John Rapelye was selected to serve as the consulting engineer by the Treasury Department in January, 1933. By the following September, the cornerstone was laid "with solemn rites" (The Virginian-Pilot, September 8, 1933). Postmaster General James A. Farley and Virginia Senator Harry Byrd were among the special guests who spoke at the ceremony. The building was officially complete on October 14, 1934, when the keys to the building were turned over to the Post Office by Rapelye. However, the Post Office did not move into its quarters until the following week, October 21, 1934. The courthouses were moved in shortly afterwards. The Post Office remained in the building for 50 years, moving to a separate facility in 1984. At this time the remainder of the building was rehabilitated for additional courthouses for the U.S. District Court of Eastern Virginia. The building, renamed the Walter E. Hoffman U.S. Courthouse, was entered on the National Register of Historic Places in October, 1984.
Although this outstanding Art Deco building is one of only a few Art Deco federal buildings in the Tidewater area, the building reflects a national trend in Federal building design of the 1930s that became the Art Moderne style of the 1930s and 1940s. These new federal buildings were monumental in scale, a tribute to the democratic ideals of the 1930s, with reference to the strength of the government. A Virginian-Pilot article from September 22, 1934 noted that the building was "fashioned in conservative modernistic design and giving the impression of unlimited stability and bulk." Compared to the earlier Beaux Arts style, the designs were restrained in ornament, expressing a new attitude that was fresh, clean-lined and modern in the simplicity of the forms and materials. The building illustrates the strong rectilinear qualities associated with the Art Deco style, and later Art Moderne style, and incorporates classical features popular in earlier governmental buildings.

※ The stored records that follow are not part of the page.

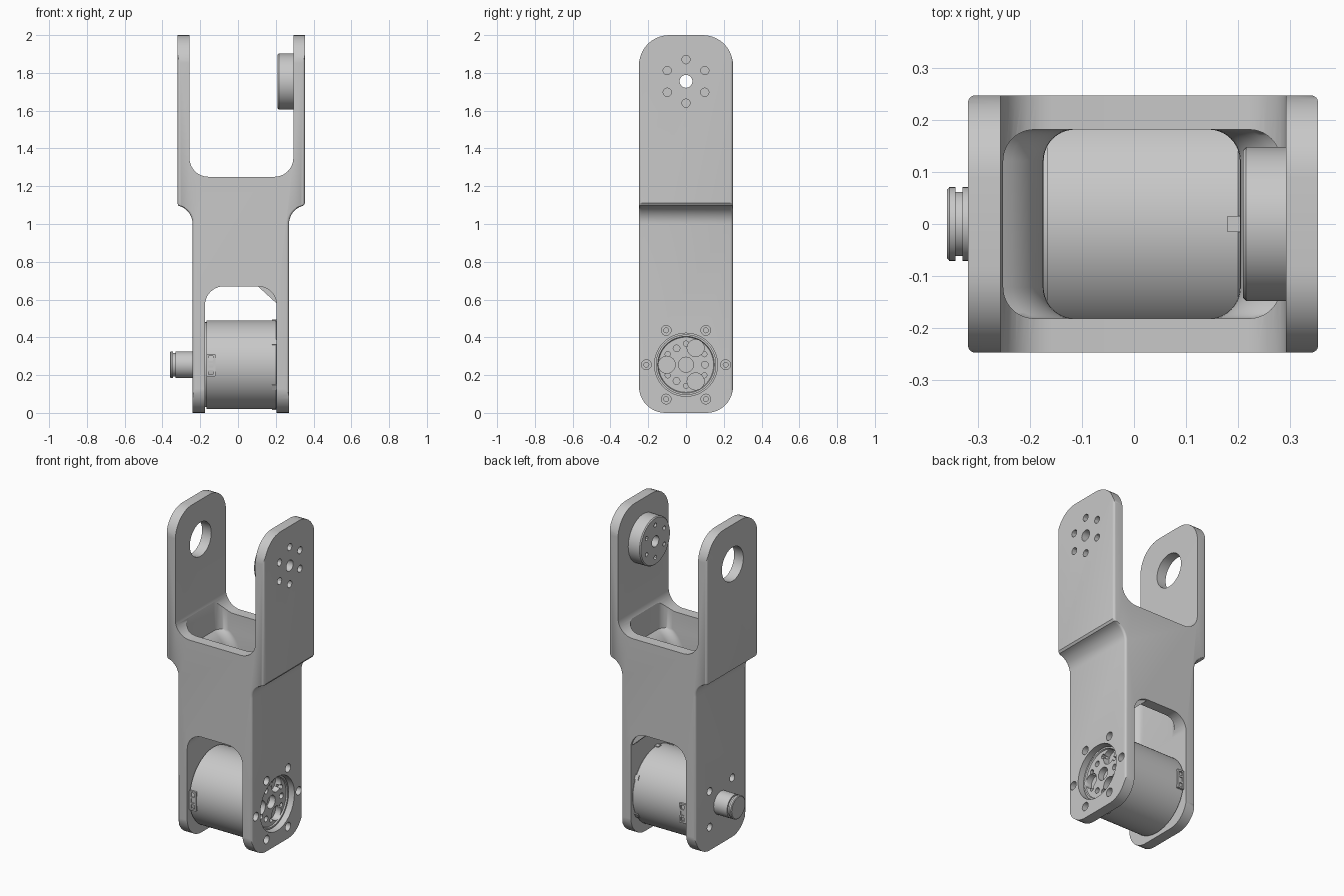
import bpy, bmesh, math
from mathutils import Vector

cube = bpy.data.objects.get("Cube")
if cube:
    bpy.data.objects.remove(cube, do_unlink=True)

grey = bpy.data.materials.new("machined grey")
grey.use_nodes = True
COLOUR = (0.58, 0.58, 0.58, 1)
grey.diffuse_color = COLOUR
grey.node_tree.nodes["Principled BSDF"].inputs["Base Color"].default_value = COLOUR

JOINT_Z, MOTOR_Z, HALF_Y, EDGE = 1.755, 0.255, 0.248, 0.014


def loft(name, rings):
    """Skin a list of equal-length point rings and cap both ends."""
    bm = bmesh.new()
    loops = [[bm.verts.new(p) for p in ring] for ring in rings]
    for a, b in zip(loops, loops[1:]):
        for i in range(len(a)):
            j = (i + 1) % len(a)
            bm.faces.new((a[i], a[j], b[j], b[i]))
    bm.faces.new(loops[0][::-1])
    bm.faces.new(loops[-1])
    bmesh.ops.recalc_face_normals(bm, faces=bm.faces)
    mesh = bpy.data.meshes.new(name)
    bm.to_mesh(mesh)
    bm.free()
    obj = bpy.data.objects.new(name, mesh)
    bpy.context.collection.objects.link(obj)
    mesh.materials.append(grey)
    return obj


def arc(cu, cv, r, start, end, n=10):
    angles = [math.radians(start + (end - start) * i / n) for i in range(n + 1)]
    return [(cu + r * math.cos(a), cv + r * math.sin(a)) for a in angles]


def rounded(u0, u1, v0, v1, low, high):
    """Rounded rectangle with separate radii for the low and high corners."""
    return (arc(u1 - low, v0 + low, low, -90, 0) + arc(u1 - high, v1 - high, high, 0, 90)
            + arc(u0 + high, v1 - high, high, 90, 180) + arc(u0 + low, v0 + low, low, 180, 270))


def prism_x(name, pts, x0, x1):
    return loft(name, [[(x, u, v) for u, v in pts] for x in (x0, x1)])


def prism_y(name, pts, y0, y1):
    return loft(name, [[(u, y, v) for u, v in pts] for y in (y0, y1)])


def lathe_x(name, profile, y=0, z=MOTOR_Z, n=48):
    """Turned part along x from (x, radius) pairs."""
    return loft(name, [[(x, y + r * math.cos(math.tau * i / n), z + r * math.sin(math.tau * i / n))
                        for i in range(n)] for x, r in profile])


def rod(r, x0, x1, y=0, z=MOTOR_Z, n=24):
    return lathe_x("cutter", [(x0, r), (x1, r)], y, z, n)


def cut(obj, *cutters, operation='DIFFERENCE'):
    for cutter in cutters:
        cutter.hide_render = True
        mod = obj.modifiers.new("cut", 'BOOLEAN')
        mod.operation, mod.solver, mod.object = operation, 'EXACT', cutter
        bpy.context.view_layer.objects.active = obj
        bpy.ops.object.modifier_apply(modifier=mod.name)
        bpy.data.objects.remove(cutter, do_unlink=True)


def around(radius, z, count, start=0):
    for i in range(count):
        a = math.radians(start + 360 * i / count)
        yield radius * math.cos(a), z + radius * math.sin(a)


def frame_outline(d):
    """Stepped front outline with both flanks moved in by d."""
    left = [(-0.24, -0.2)] + arc(-0.34, 1.0, 0.1, 0, 76) + [(-0.32, 1.11), (-0.32, 2.2)]
    right = [(0.355, 2.2), (0.355, 1.11)] + arc(0.37, 1.0, 0.1, 104, 180) + [(0.27, -0.2)]
    return [(x + d, z) for x, z in left] + [(x - d, z) for x, z in right]


# Link frame: outline with softened long edges, trimmed by the rounded side shape
softening = [(EDGE * (1 - math.cos(a)), EDGE * (1 - math.sin(a)))
             for a in (math.pi / 2 * i / 4 for i in range(5))]
edge_rings = [(-HALF_Y + dy, dx) for dx, dy in reversed(softening)]
edge_rings += [(-y, d) for y, d in reversed(edge_rings)]
frame = loft("link_frame", [[(x, y, z) for x, z in frame_outline(d)] for y, d in edge_rings])
side = HALF_Y + 0.001
cut(frame, prism_x("cutter", rounded(-side, side, 0, 2, 0.14, 0.16), -1, 1),
    operation='INTERSECT')

# Fork slot, motor window and the flared cavity joining them
fork_slot = prism_y("cutter", rounded(-0.257, 0.293, 1.25, 2.5, 0.1, 0.1), -1, 1)
window = prism_y("cutter", rounded(-0.175, 0.205, -0.3, 0.67, 0.1, 0.1), -1, 1)
sections = [(0.5, -0.174, 0.204)]
for i in range(9):
    a = math.radians(58 * i / 8)
    x, z = 0.166 * math.cos(a), 1.0 + 0.166 * math.sin(a)
    sections.append((z, -0.34 + x, 0.37 - x))
sections.append((1.45,) + sections[-1][1:])
cavity = loft("cutter", [[(x, y, z) for x, y in rounded(x0, x1, -0.182, 0.182, 0.06, 0.06)]
                         for z, x0, x1 in sections])
cut(frame, fork_slot, window, cavity)

# Bores: fork bearing, hub pattern, motor opening and screw holes
cut(frame, rod(0.105, -0.5, -0.2, z=JOINT_Z, n=48), rod(0.034, 0.25, 0.5, z=JOINT_Z),
    rod(0.167, 0.15, 0.5, n=48))
for y, z in around(0.115, JOINT_Z, 6, 30):
    cut(frame, rod(0.022, 0.25, 0.5, y, z, 12))
for y, z in around(0.21, MOTOR_Z, 6):
    cut(frame, rod(0.026, 0.22, 0.5, y, z, 16), rod(0.013, 0.15, 0.5, y, z, 12))
for y, z in around(0.157, MOTOR_Z, 4, 45):
    cut(frame, rod(0.024, -0.5, -0.19, y, z, 16))

# Small corner gusset on the rear window
gusset = prism_y("window_gusset", [(0.1, 0.675), (0.21, 0.675), (0.21, 0.575)], 0.185, 0.235)

# Output hub inside the fork
hub = lathe_x("fork_hub", [(0.21, 0.142), (0.216, 0.148), (0.295, 0.148)], z=JOINT_Z)
cut(hub, rod(0.034, 0.1, 0.5, z=JOINT_Z))
for y, z in around(0.1, JOINT_Z, 6, 30):
    cut(hub, rod(0.013, 0.1, 0.25, y, z, 12))

# Motor can with end hub
motor = lathe_x("motor", [(-0.18, 0.225), (-0.168, 0.225), (-0.168, 0.235), (0.2, 0.235),
                          (0.206, 0.23), (0.206, 0.16), (0.236, 0.16), (0.236, 0.15),
                          (0.228, 0.146)], n=72)
cut(motor, rod(0.04, 0.19, 0.5))
for y, z in around(0.102, MOTOR_Z, 3, 60):
    cut(motor, rod(0.045, 0.19, 0.5, y, z))
for y, z in around(0.112, MOTOR_Z, 6, 30):
    cut(motor, rod(0.014, 0.2, 0.5, y, z, 12))
for y, z in around(0.1, MOTOR_Z, 3, 0):
    cut(motor, rod(0.018, 0.2, 0.5, y, z, 12))

parts = [frame, gusset, hub, motor]

# Rim tabs on the motor
for y, z in around(0.235, MOTOR_Z, 6, 30):
    outward = Vector((0, y, z - MOTOR_Z)).normalized()
    across = Vector((0, -outward.z, outward.y)) * 0.015
    centre = Vector((0, y, z))
    ring = [centre + outward * d + across * s
            for d, s in ((-0.02, -1), (0.005, -1), (0.005, 1), (-0.02, 1))]
    parts.append(loft("motor_tab", [[p + Vector((x, 0, 0)) for p in ring] for x in (0.18, 0.207)]))

# Cable sockets on both sides of the motor
for s in (-1, 1):
    socket = prism_y("cable_socket", rounded(-0.167, -0.12, 0.193, 0.312, 0.004, 0.004),
                     s * 0.2, s * 0.24)
    for z in (0.215, 0.252, 0.289):
        cut(socket, prism_y("cutter", rounded(-0.156, -0.131, z - 0.013, z + 0.013, 0.004, 0.004),
                            s * 0.222, s * 0.3))
    parts.append(socket)

# Encoder knob on the right side
parts.append(lathe_x("rear_knob", [(-0.36, 0.066), (-0.356, 0.071), (-0.344, 0.071), (-0.344, 0.062),
                                   (-0.331, 0.062), (-0.331, 0.071), (-0.2, 0.071)]))

# Smooth shading with sharp machined edges
bpy.ops.object.select_all(action='DESELECT')
for obj in parts:
    obj.select_set(True)
bpy.context.view_layer.objects.active = frame
bpy.ops.object.shade_smooth_by_angle(angle=math.radians(30))
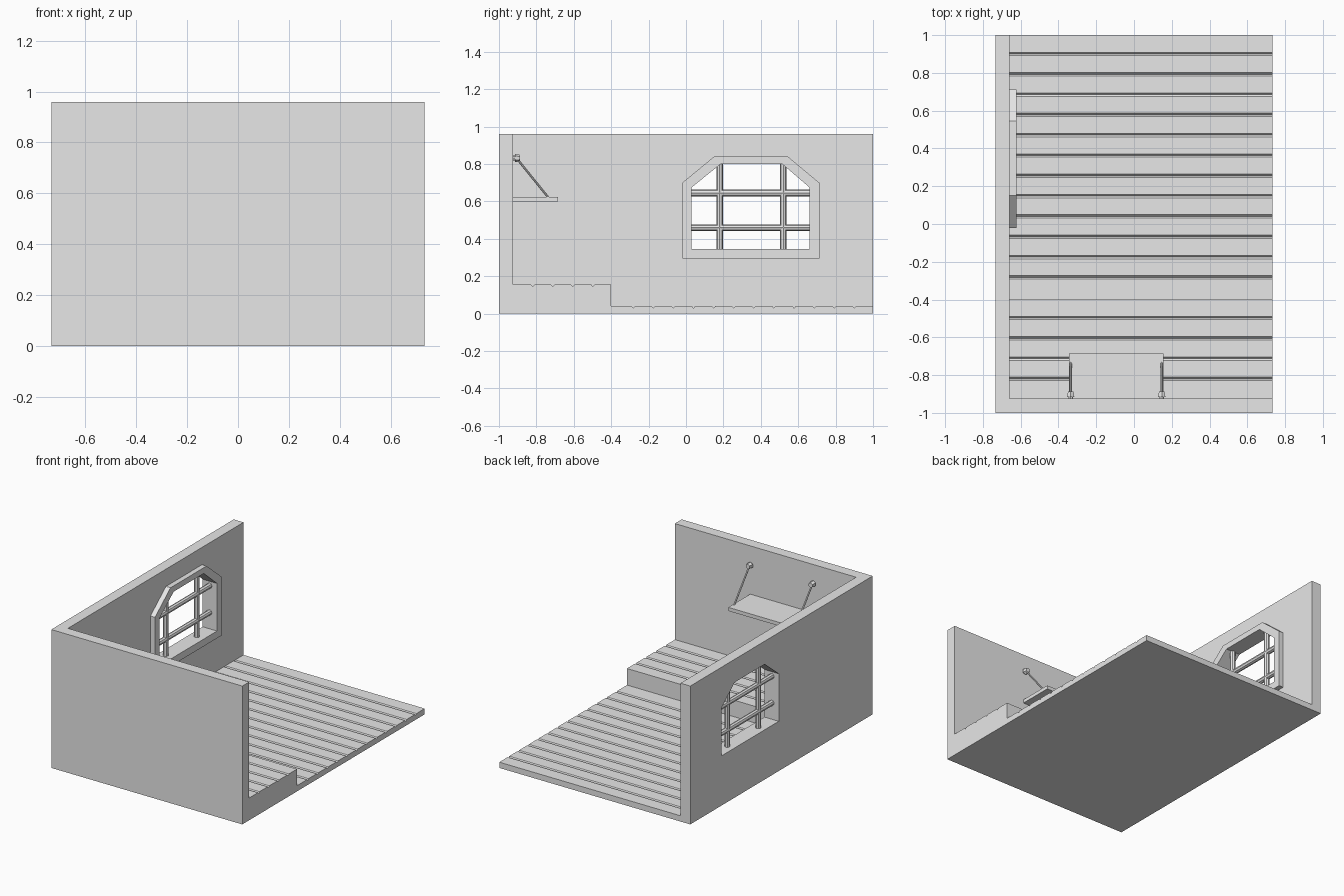
import bpy
import bmesh
from mathutils import Vector

cube = bpy.data.objects.get("Cube")
if cube:
    bpy.data.objects.remove(cube, do_unlink=True)

grey = bpy.data.materials.new("plain_grey")
grey.use_nodes = True
COLOUR = (0.8, 0.8, 0.8, 1)
grey.diffuse_color = COLOUR
grey.node_tree.nodes["Principled BSDF"].inputs["Base Color"].default_value = COLOUR

HALF_X = 0.733
WALL = 0.075
INNER_X = -HALF_X + WALL
INNER_Y = -1 + WALL
HEIGHT = 0.96


def finish(name, bm):
    bmesh.ops.recalc_face_normals(bm, faces=bm.faces)
    mesh = bpy.data.meshes.new(name)
    bm.to_mesh(mesh)
    bm.free()
    mesh.materials.append(grey)
    obj = bpy.data.objects.new(name, mesh)
    bpy.context.collection.objects.link(obj)
    return obj


def prism(name, x0, x1, outline, hole=None):
    """Extrude a (y, z) outline, with an optional hole, along x."""
    bm = bmesh.new()
    edges = []
    for loop in filter(None, (outline, hole)):
        verts = [bm.verts.new((x0, y, z)) for y, z in loop]
        edges += [bm.edges.new((a, b)) for a, b in zip(verts, verts[1:] + verts[:1])]
    if hole:
        bmesh.ops.triangle_fill(bm, edges=edges, use_beauty=True)
    else:
        bm.faces.new(verts)
    result = bmesh.ops.extrude_face_region(bm, geom=bm.faces[:], use_keep_orig=True)
    moved = [v for v in result["geom"] if isinstance(v, bmesh.types.BMVert)]
    bmesh.ops.translate(bm, verts=moved, vec=(x1 - x0, 0, 0))
    return finish(name, bm)


def rect(y0, y1, z0, z1):
    return [(y0, z0), (y1, z0), (y1, z1), (y0, z1)]


def rod(name, start, end, r0, r1=None, sides=8):
    """Straight faceted rod between two points."""
    start, end = Vector(start), Vector(end)
    axis = end - start
    bm = bmesh.new()
    bmesh.ops.create_cone(bm, cap_ends=True, segments=sides, radius1=r0,
                          radius2=r0 if r1 is None else r1, depth=axis.length)
    obj = finish(name, bm)
    obj.rotation_mode = 'QUATERNION'
    obj.rotation_quaternion = axis.to_track_quat('Z', 'Y')
    obj.location = (start + end) / 2
    return obj


def planks(name, y0, y1, top, grooves):
    """Slab whose top is cut by V-shaped grooves between the boards."""
    pts = [(y0, 0), (y1, 0), (y1, top)]
    for y in grooves:
        pts += [(y + 0.009, top), (y, top - 0.01), (y - 0.009, top)]
    return prism(name, INNER_X, HALF_X, pts + [(y0, top)])


# Floor and raised platform
seams = [0.9 - 0.1075 * k for k in range(17)]
STEP_Y = -0.4
planks("plank_floor", STEP_Y, 1, 0.04, [y for y in seams if y > STEP_Y + 0.02])
planks("plank_platform", INNER_Y, STEP_Y, 0.155, [y for y in seams if y < STEP_Y - 0.02])

# Walls, the side one with a window opening
opening = [(0.03, 0.345), (0.66, 0.345), (0.66, 0.675),
           (0.515, 0.8), (0.185, 0.8), (0.03, 0.675)]
border = [(-0.02, 0.295), (0.713, 0.295), (0.713, 0.7),
          (0.545, 0.84), (0.15, 0.84), (-0.02, 0.7)]
prism("side_wall", -HALF_X, INNER_X, rect(-1, 1, 0, HEIGHT), opening)
prism("front_wall", INNER_X, HALF_X, rect(-1, INNER_Y, 0, HEIGHT))
prism("window_frame", INNER_X, INNER_X + 0.035, border, opening)

# Window bars
BAR_X = -0.68
for i, y in enumerate((0.18, 0.52)):
    rod(f"upright_bar_{i + 1}", (BAR_X, y, 0.345), (BAR_X, y, 0.8), 0.018)
for i, z in enumerate((0.46, 0.645)):
    rod(f"cross_bar_{i + 1}", (BAR_X, 0.03, z), (BAR_X, 0.66, z), 0.018)

# Hanging shelf with its two stays and wall knobs
prism("shelf", -0.345, 0.155, rect(INNER_Y, -0.685, 0.6, 0.625))
for side, x in (("right", -0.335), ("left", 0.147)):
    rod(f"{side}_stay", (x, -0.735, 0.62), (x, -0.905, 0.83), 0.006)
    rod(f"{side}_knob_stem", (x, INNER_Y, 0.832), (x, -0.91, 0.832), 0.013)
    rod(f"{side}_knob", (x, -0.915, 0.832), (x, -0.887, 0.832), 0.022, 0.017, 6)
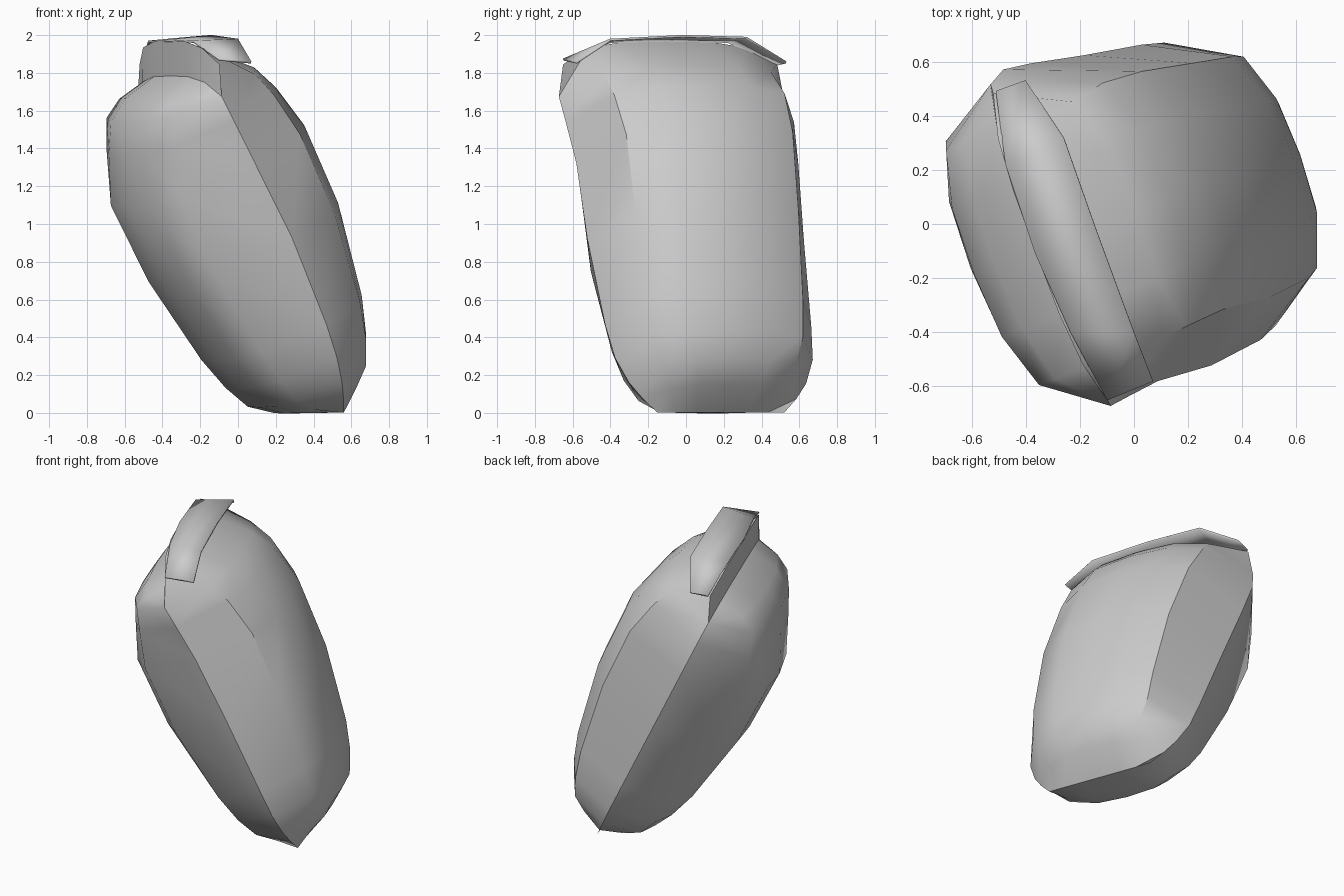
import bpy, bmesh, math
from mathutils import Vector

if "Cube" in bpy.data.objects:
    bpy.data.objects.remove(bpy.data.objects["Cube"])

# Tilted frame: U across the seam, V up the long axis, N through the thickness
N = Vector((.848, .316, .426)).normalized()
U = Vector((-.35, .937, 0)).normalized()
V = N.cross(U)
if V.z < 0:
    V = -V
SEAM = .427

def build(rows, name, angle):
    """Skin a grid of points into a smooth-shaded object."""
    bm = bmesh.new()
    rows = [[bm.verts.new(p) for p in r] for r in rows]
    for a, b in zip(rows, rows[1:]):
        for i in range(len(a) - 1):
            bm.faces.new((a[i], a[i + 1], b[i + 1], b[i]))
    bmesh.ops.remove_doubles(bm, verts=bm.verts, dist=.002)
    bmesh.ops.recalc_face_normals(bm, faces=bm.faces)
    me = bpy.data.meshes.new(name)
    bm.to_mesh(me)
    bm.free()
    ob = bpy.data.objects.new(name, me)
    bpy.context.collection.objects.link(ob)
    bpy.ops.object.select_all(action='DESELECT')
    bpy.context.view_layer.objects.active = ob
    ob.select_set(True)
    bpy.ops.object.shade_smooth_by_angle(angle=math.radians(angle))
    return ob

# Cross-section shared by both halves: (position across, share of depth)
SECTION = [(-1, 0), (-.74, .73), (-.4, .95), (0, 1), (.4, .97), (.73, .79), (1, 0)]
# Rows: height along axis, front rim, back rim, depth
LOWER = [(-.2, -.337, .379, 0), (-.12, -.41, .46, .18), (-.03, -.475, .53, .295),
         (.11, -.535, .59, .36), (.3, -.565, .612, .42), (.8, -.59, .65, .51),
         (1.25, -.575, .69, .52)]
UPPER = [(1.5, -.59, .705), (1.65, -.6, .67)]

def row(w, f, b, side, depth, rise=0, lift=0):
    """One cross-section; the front rim bows a little towards the right half."""
    pts = []
    for t, k in SECTION:
        bow = .045 * math.sin(math.pi * max(0, 1.65 - w) / 1.85) if t == -1 else 0
        pts.append(U * (f + (b - f) * (t + 1) / 2)
                   + V * (w + rise * (1 - t ** 4))
                   + N * (SEAM + side * depth * k + bow + lift))
    return pts

def half(side, depths):
    rows = [row(w, f, b, side, d) for w, f, b, d in LOWER]
    return rows + [row(w, f, b, side, d) for (w, f, b), d in zip(UPPER, depths)]

# Ridge under the lip where both tops meet
RIDGE = row(1.805, -.575, .635, 1, 0, rise=.137, lift=.07)

# Left half: domed top, then a wall rising from the seam to the ridge
left = half(-1, (.41, .335))
left += [row(1.65, -.6, .67, -1, .2, rise=.085), row(1.65, -.6, .67, -1, 0, rise=.12), RIDGE]
build(left, "left_half", 50)

# Right half: crisp edge around a sloping top that runs up to the ridge
build(half(1, (.455, .38)) + [RIDGE], "right_half", 36)

# Thin lip overhanging the sloping top
LIP = [((-.10, -.65, 1.87), (.07, -.58, 1.855)),
       ((-.235, -.40, 1.965), (0, -.40, 1.975)),
       ((-.365, -.11, 1.97), (-.14, -.02, 1.995)),
       ((-.475, .22, 1.965), (-.26, .32, 1.985)),
       ((-.51, .49, 1.845), (-.40, .53, 1.855))]
lip = build(LIP, "top_lip", 45)
mod = lip.modifiers.new("thickness", 'SOLIDIFY')
mod.thickness = .012
mod.offset = 0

Also typical of the Art Deco style was the choice and use of the materials. Limestone is the primary exterior material, with a contrasting dark granite base and decorated aluminum spandrels between aluminum-framed windows. On the interior, the design and use of slick materials, such as granite, marble, aluminum, are presented in a simply composed geometric design with a high level of refinement. All of the cast aluminum designs are the work of a young local artist, Wyatt Hibbs. "All the appointments here are ultramodern, combining beauty with utility to a high degree" (Virginian-Pilot, September 8, 1934). It is the materials and their exquisite design and treatment that separates the building from the general body of Depression era work. Although the buildings designed and constructed under the WPA/PWA programs present similar stylistic devices and some of the same materials, the economic situation forced a more restrained approach, eventually resulting in a distinct style - the Art Moderne. Significant to the building's history is the short period of time required for its construction, just over two years. Today, having undergone a complete rehabilitation, with relatively few exceptions, both the exterior and interior are in excellent condition.
The Walter E. Hoffman Courthouse stands as a significant Federal building, contributing to the architectural and historic character of Norfolk. It specifically enhances its streetscape as part of a planned complex of civic structures.
- Architects: Mitchell, Rudolph; Cooke & VanLeeuwen
- Construction Dates: 1932-1934
- GSA Building Number: VA0054ZZ
- National Register of Historic Places Landmark Status: National Register Listed